Using a slotted spoon, lift out the potatoes, mash them with a fork, then return them to the soup. Taste and adjust the seasoning. Add the rice and cook for about 10 minutes, until al dente. Stir in 4 tablespoons of the Parmesan and serve the remaining cheese separately.

Dec 13

Sausage, chorizo, butternut squash and lentil casserole

Chorizo stew

This casserole is wonderful at this time of year. It’s full of tasty morsels and is good for you too, being a complete meal in one. This casserole is very easy to make – it is best cooked slowly for as long as possible, but the amount of time it takes to prepare is fairly minimal. I assembled all the ingredients and left it to bake in my lovely new cast iron casserole dish from Pro Cook. It looks rather smart and is it makes life even easier, as it looks good enough to serve on the table.

This is a seriously delicious, hearty winter-warmer that is great served with some steamed vegetables.

Sausage, chorizo, butternut squash and lentil casserole

Serves 4 generously


2 tsp olive oil

8 good quality pork sausages

200g chorizo, chopped into 1 cm dice

1 butternut squash peeled, seeds removed and diced

1 x 400g tin chopped tomatoes

300ml chicken stock

400g cooked green lentils, diced

2 tsp thyme leaves, fresh or dried

Sea salt and pepper, to taste


Preheat the oven to 140C.

Start by adding the oil to a large non-stick pan. Add the sausages and cook for 10 minutes until the skins are well-browned. Now, add the chorizo and cook for a further 10 minutes.

Transfer the sausages and chorizo to a large, lidded casserole dish. Add the remaining ingredients. Stir well and bake with the lid on for 4-6 hours, stirring occasionally.

Serve with fresh vegetables.

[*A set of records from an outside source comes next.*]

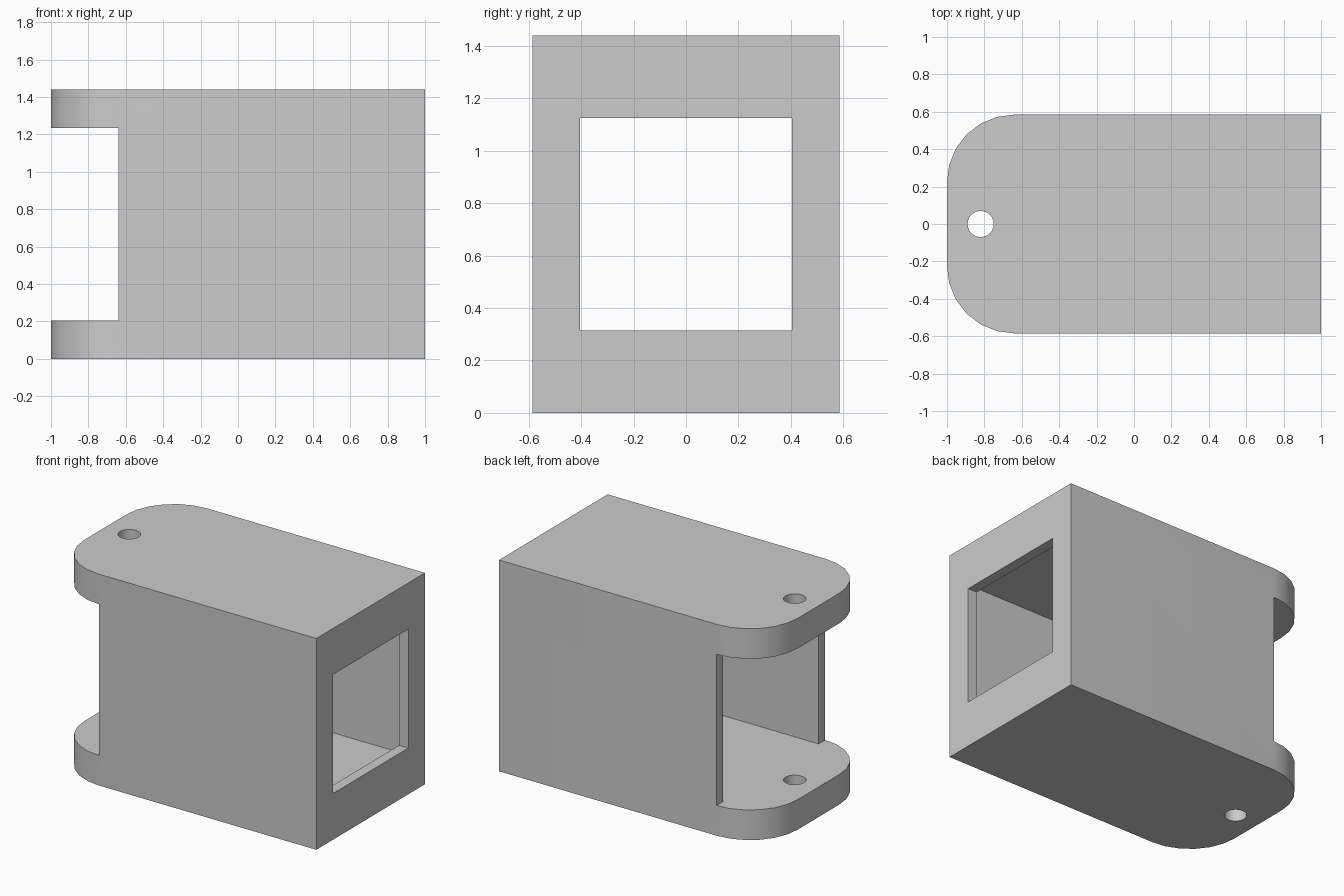
import bpy
import bmesh
from math import cos, sin, radians, tau

cube = bpy.data.objects.get("Cube")
if cube:
    bpy.data.objects.remove(cube, do_unlink=True)

# Main dimensions
HALF_X, HALF_Y, HEIGHT = 1.0, 0.585, 1.44
PLATE, WALL = 0.205, 0.07
RADIUS = 0.36
INNER_Y = HALF_Y - WALL
INNER_X = HALF_X - WALL
ARC_X, ARC_Y = RADIUS - HALF_X, HALF_Y - RADIUS
WINDOW = 0.405
MID = HEIGHT / 2

grey = bpy.data.materials.new("plain_grey")
grey.use_nodes = True
colour = (0.6, 0.6, 0.6, 1)
grey.diffuse_color = colour
grey.node_tree.nodes["Principled BSDF"].inputs["Base Color"].default_value = colour


def prism(name, outline, z0, z1):
    """Extrude a plan outline from z0 to z1."""
    bm = bmesh.new()
    face = bm.faces.new([bm.verts.new((x, y, z0)) for x, y in outline])
    top = bmesh.ops.extrude_face_region(bm, geom=[face])["geom"]
    bmesh.ops.translate(bm, vec=(0, 0, z1 - z0),
                        verts=[v for v in top if isinstance(v, bmesh.types.BMVert)])
    bmesh.ops.recalc_face_normals(bm, faces=bm.faces)
    mesh = bpy.data.meshes.new(name)
    bm.to_mesh(mesh)
    bm.free()
    mesh.materials.append(grey)
    obj = bpy.data.objects.new(name, mesh)
    bpy.context.collection.objects.link(obj)
    return obj


def mirrored(half):
    """Close an outline by reflecting its +y half."""
    return half + [(x, -y) for x, y in reversed(half)]


# Solid block with two rounded corners
corner = [(ARC_X - RADIUS * cos(radians(a)), ARC_Y + RADIUS * sin(radians(a)))
          for a in range(0, 91, 15)]
housing = prism("housing", mirrored(corner + [(HALF_X, HALF_Y)]), 0, HEIGHT)

# Inner chamber joined to the open notch between the two lugs
chamber = mirrored([(-1.2, 0.8), (ARC_X, 0.8), (ARC_X, INNER_Y), (INNER_X, INNER_Y)])
# Square end window and round pin hole
window = mirrored([(0.5, WINDOW), (1.2, WINDOW)])
pin = [(-0.82 + 0.07 * cos(tau * i / 24), 0.07 * sin(tau * i / 24)) for i in range(24)]

cutters = [
    prism("chamber_cutter", chamber, PLATE, HEIGHT - PLATE),
    prism("window_cutter", window, MID - WINDOW, MID + WINDOW),
    prism("pin_hole_cutter", pin, -0.1, HEIGHT + 0.1),
]

bpy.ops.object.select_all(action="DESELECT")
bpy.context.view_layer.objects.active = housing
housing.select_set(True)
for cutter in cutters:
    cutter.hide_render = True
    mod = housing.modifiers.new(cutter.name, "BOOLEAN")
    mod.operation = "DIFFERENCE"
    mod.solver = "EXACT"
    mod.object = cutter
    bpy.ops.object.modifier_apply(modifier=mod.name)
    bpy.data.objects.remove(cutter, do_unlink=True)

bpy.ops.object.shade_smooth_by_angle(angle=radians(30))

Any leftovers keep well, freeze well too and taste even better the next day.

Featuring WPMU Bloglist Widget by YD WordPress Developer